** INPUT follows **

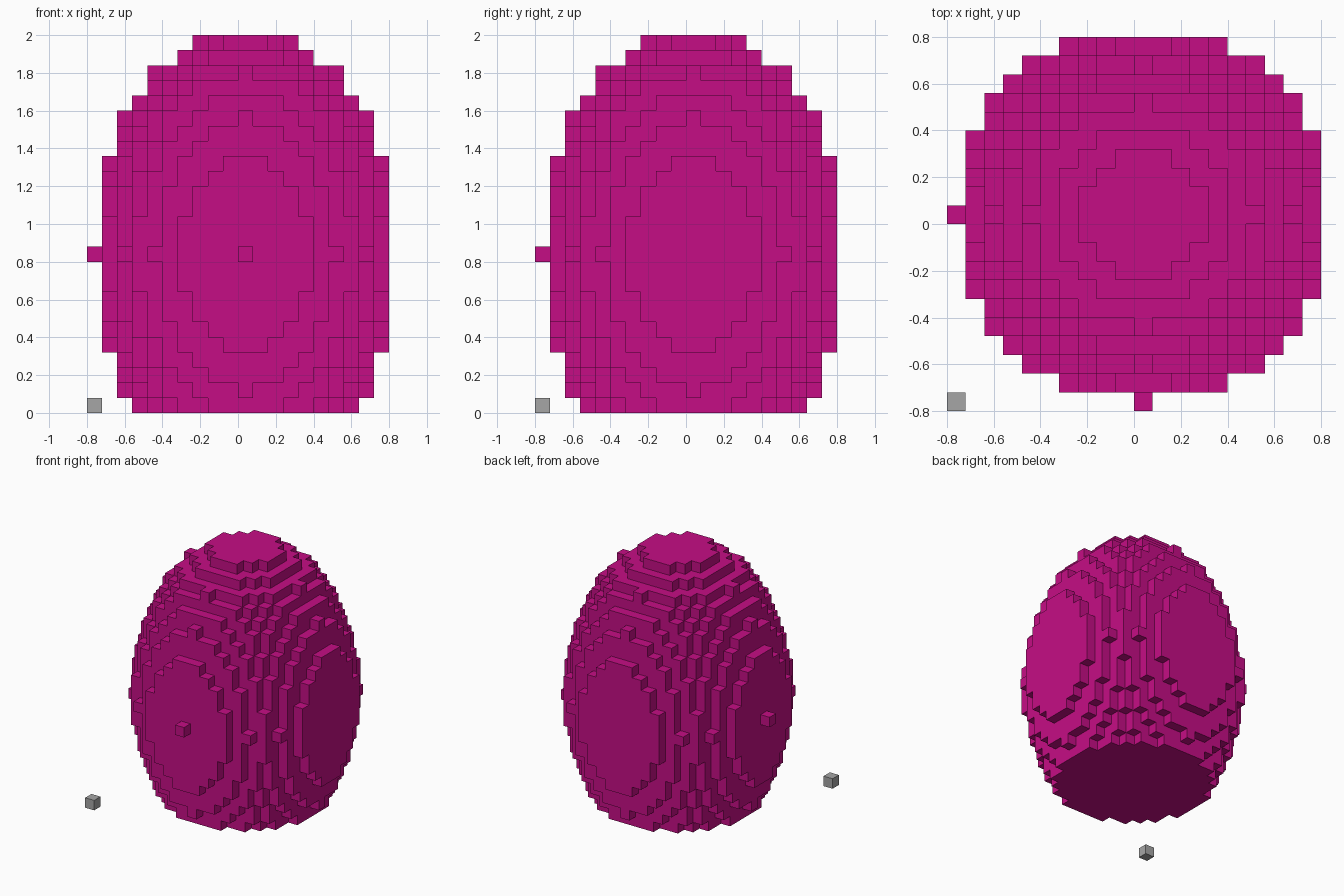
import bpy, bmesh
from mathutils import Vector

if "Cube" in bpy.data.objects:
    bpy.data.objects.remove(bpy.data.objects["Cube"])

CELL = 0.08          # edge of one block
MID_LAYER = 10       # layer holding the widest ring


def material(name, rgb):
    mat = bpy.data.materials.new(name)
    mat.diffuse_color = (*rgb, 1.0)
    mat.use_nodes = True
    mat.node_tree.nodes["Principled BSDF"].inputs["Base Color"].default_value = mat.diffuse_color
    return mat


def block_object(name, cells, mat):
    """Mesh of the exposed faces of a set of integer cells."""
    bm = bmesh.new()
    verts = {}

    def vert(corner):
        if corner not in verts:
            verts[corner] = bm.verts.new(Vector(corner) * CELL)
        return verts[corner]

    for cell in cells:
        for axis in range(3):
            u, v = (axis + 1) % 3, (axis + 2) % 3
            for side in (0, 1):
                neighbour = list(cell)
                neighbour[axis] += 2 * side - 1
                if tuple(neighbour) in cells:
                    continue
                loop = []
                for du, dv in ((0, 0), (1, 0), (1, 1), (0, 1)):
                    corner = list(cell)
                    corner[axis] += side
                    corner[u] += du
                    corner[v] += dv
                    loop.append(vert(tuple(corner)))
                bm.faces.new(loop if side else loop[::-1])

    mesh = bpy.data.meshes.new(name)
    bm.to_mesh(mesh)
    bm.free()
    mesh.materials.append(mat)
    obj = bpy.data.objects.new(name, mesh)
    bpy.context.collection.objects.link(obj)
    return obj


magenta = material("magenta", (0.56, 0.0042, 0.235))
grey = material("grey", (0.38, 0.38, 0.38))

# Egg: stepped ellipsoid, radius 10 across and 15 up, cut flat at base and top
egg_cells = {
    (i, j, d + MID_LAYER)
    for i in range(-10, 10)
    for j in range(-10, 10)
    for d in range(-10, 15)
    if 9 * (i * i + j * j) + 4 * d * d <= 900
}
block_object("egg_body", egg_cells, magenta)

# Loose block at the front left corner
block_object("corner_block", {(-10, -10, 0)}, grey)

** End of INPUT **

* **WHAT TO DO**:
Leaving out the pictures, print each line of the records above from the first up to and including the one that contains "mat.use_nodes = True", exactly as written.

* **WRITTEN RESPONSE**:
import bpy, bmesh
from mathutils import Vector

if "Cube" in bpy.data.objects:
    bpy.data.objects.remove(bpy.data.objects["Cube"])

CELL = 0.08          # edge of one block
MID_LAYER = 10       # layer holding the widest ring


def material(name, rgb):
    mat = bpy.data.materials.new(name)
    mat.diffuse_color = (*rgb, 1.0)
    mat.use_nodes = True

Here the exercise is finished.